The U.S. Dept. of Transportation has released $49.5 million in design funding it froze last year for Seattle's planned Central Link light rail line after DOT's inspector general raised questions about the project's costs and financing.

DOT Secretary Norman Mineta, who announed the release of the design funds on Aug. 21, put a hold on the money for Seattle in April 2001, not long after he became head of the department.

Ron Sims, chairman of Seattle's Sound Transit authority, said, "This is a crystal-clear signal from the federal government that Sound Transit is on track for building Central Link light rail."

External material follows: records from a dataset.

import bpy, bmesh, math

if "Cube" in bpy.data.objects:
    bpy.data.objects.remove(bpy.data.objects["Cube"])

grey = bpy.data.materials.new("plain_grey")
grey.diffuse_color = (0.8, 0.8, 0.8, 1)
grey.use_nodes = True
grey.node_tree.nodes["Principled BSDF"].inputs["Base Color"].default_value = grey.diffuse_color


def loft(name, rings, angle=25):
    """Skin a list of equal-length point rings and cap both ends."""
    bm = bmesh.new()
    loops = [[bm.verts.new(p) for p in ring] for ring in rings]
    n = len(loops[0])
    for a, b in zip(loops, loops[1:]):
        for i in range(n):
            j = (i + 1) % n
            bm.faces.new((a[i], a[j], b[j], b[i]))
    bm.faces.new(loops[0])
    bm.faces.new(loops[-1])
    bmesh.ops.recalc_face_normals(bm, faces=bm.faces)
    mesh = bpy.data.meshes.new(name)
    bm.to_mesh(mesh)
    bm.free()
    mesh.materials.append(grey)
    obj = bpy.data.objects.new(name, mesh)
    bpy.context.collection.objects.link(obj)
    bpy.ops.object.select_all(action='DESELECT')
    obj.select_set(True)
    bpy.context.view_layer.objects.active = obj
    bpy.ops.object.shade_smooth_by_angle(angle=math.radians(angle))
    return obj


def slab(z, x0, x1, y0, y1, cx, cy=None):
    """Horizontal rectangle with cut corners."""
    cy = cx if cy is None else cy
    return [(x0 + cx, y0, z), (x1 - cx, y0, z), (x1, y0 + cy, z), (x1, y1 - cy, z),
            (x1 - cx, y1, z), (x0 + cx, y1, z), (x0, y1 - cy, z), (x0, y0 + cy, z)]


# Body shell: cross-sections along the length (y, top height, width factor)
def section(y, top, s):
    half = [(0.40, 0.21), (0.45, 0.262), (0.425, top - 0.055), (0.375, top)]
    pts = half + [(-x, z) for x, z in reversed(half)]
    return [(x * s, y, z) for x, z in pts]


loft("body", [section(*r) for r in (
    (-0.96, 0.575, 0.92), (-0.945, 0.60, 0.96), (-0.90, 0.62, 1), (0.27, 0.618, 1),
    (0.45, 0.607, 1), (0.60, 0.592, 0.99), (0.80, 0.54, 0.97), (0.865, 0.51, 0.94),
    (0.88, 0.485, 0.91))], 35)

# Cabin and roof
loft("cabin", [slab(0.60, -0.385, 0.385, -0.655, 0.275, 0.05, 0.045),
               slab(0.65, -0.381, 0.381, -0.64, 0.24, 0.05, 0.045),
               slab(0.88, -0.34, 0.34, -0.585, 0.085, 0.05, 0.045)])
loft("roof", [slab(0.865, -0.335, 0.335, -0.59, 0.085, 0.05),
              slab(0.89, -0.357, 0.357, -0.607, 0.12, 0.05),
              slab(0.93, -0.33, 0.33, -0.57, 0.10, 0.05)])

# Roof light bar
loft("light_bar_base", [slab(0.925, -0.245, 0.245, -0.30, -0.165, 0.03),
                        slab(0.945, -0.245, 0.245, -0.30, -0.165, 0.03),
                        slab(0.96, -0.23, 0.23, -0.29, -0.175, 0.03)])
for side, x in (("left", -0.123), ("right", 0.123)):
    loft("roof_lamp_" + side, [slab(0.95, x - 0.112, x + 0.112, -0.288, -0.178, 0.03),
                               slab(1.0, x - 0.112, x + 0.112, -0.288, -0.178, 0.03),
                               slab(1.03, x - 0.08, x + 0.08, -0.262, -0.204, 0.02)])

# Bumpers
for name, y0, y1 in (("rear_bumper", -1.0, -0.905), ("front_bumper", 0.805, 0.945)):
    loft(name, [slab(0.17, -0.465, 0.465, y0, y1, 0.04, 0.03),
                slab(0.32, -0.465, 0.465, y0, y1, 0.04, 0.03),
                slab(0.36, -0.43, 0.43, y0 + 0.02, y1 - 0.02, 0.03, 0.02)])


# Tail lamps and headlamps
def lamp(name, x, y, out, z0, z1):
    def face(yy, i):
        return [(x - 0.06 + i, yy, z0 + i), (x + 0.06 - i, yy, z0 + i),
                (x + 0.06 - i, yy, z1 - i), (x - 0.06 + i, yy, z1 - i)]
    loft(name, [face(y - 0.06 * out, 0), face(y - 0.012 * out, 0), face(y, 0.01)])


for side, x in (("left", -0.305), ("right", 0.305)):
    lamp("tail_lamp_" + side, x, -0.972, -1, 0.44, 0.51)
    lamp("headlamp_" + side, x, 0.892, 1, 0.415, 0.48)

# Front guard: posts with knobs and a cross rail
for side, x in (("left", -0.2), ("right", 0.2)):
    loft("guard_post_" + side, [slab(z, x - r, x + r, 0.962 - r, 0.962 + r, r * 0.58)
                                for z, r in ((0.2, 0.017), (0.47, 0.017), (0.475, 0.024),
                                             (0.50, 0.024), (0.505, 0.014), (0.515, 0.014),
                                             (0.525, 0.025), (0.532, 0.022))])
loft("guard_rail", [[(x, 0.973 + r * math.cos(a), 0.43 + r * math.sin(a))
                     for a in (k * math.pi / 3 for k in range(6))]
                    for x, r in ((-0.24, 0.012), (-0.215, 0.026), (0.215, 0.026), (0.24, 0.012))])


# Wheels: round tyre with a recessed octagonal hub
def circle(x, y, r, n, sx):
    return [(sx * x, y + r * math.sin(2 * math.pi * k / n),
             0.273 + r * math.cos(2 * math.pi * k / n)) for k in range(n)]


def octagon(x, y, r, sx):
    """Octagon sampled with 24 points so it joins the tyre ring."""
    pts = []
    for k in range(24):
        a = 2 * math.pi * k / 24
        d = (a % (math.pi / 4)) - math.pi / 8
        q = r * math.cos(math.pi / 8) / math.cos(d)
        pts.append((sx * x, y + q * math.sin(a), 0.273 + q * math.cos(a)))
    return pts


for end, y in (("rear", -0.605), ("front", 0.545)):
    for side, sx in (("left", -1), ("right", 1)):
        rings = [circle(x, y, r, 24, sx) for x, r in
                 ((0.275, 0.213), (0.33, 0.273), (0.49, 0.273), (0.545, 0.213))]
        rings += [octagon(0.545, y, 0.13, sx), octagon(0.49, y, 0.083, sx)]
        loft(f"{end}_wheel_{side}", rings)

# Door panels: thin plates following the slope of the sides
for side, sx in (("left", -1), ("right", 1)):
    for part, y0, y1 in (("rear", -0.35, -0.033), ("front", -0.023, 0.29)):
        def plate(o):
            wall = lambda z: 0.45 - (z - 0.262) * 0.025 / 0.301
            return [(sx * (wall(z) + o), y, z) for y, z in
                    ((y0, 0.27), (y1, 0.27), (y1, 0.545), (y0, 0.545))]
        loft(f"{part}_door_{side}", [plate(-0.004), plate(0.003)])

Sound Transit had planned a 23.5-mile line that DOT's IG said last year would cost $4.2 billion, up from a $2.5-billion estimate just seven months before. Click here to view map

Last November, the authority's board approved a new plan calling for a 14-mile minimum operating segment, whose capital cost is estimated at $2.07 billion. It would run from downtown Seattle to a point just outside the boundary of Seattle Tacoma International Airport. The light rail vehicles would share the existing downtown Seattle transit tunnel with buses. The line then would be at grade through South Seattle, except for a tunnel under Beacon Hill, and become elevated near the southern end.

In July, Sound Transit submitted a draft application to DOT for a $500-million federal grant, which would cover about 25% of the initial segment's capital cost. So far, the agency has spent $41 million of the $500 million, says Sound Transit spokesman Lee Somerstein.

Besides the Federal Transit Administration's review of the application, Sound Transit's plan will face another DOT IG study. Congress would have to appropriate the funding as well.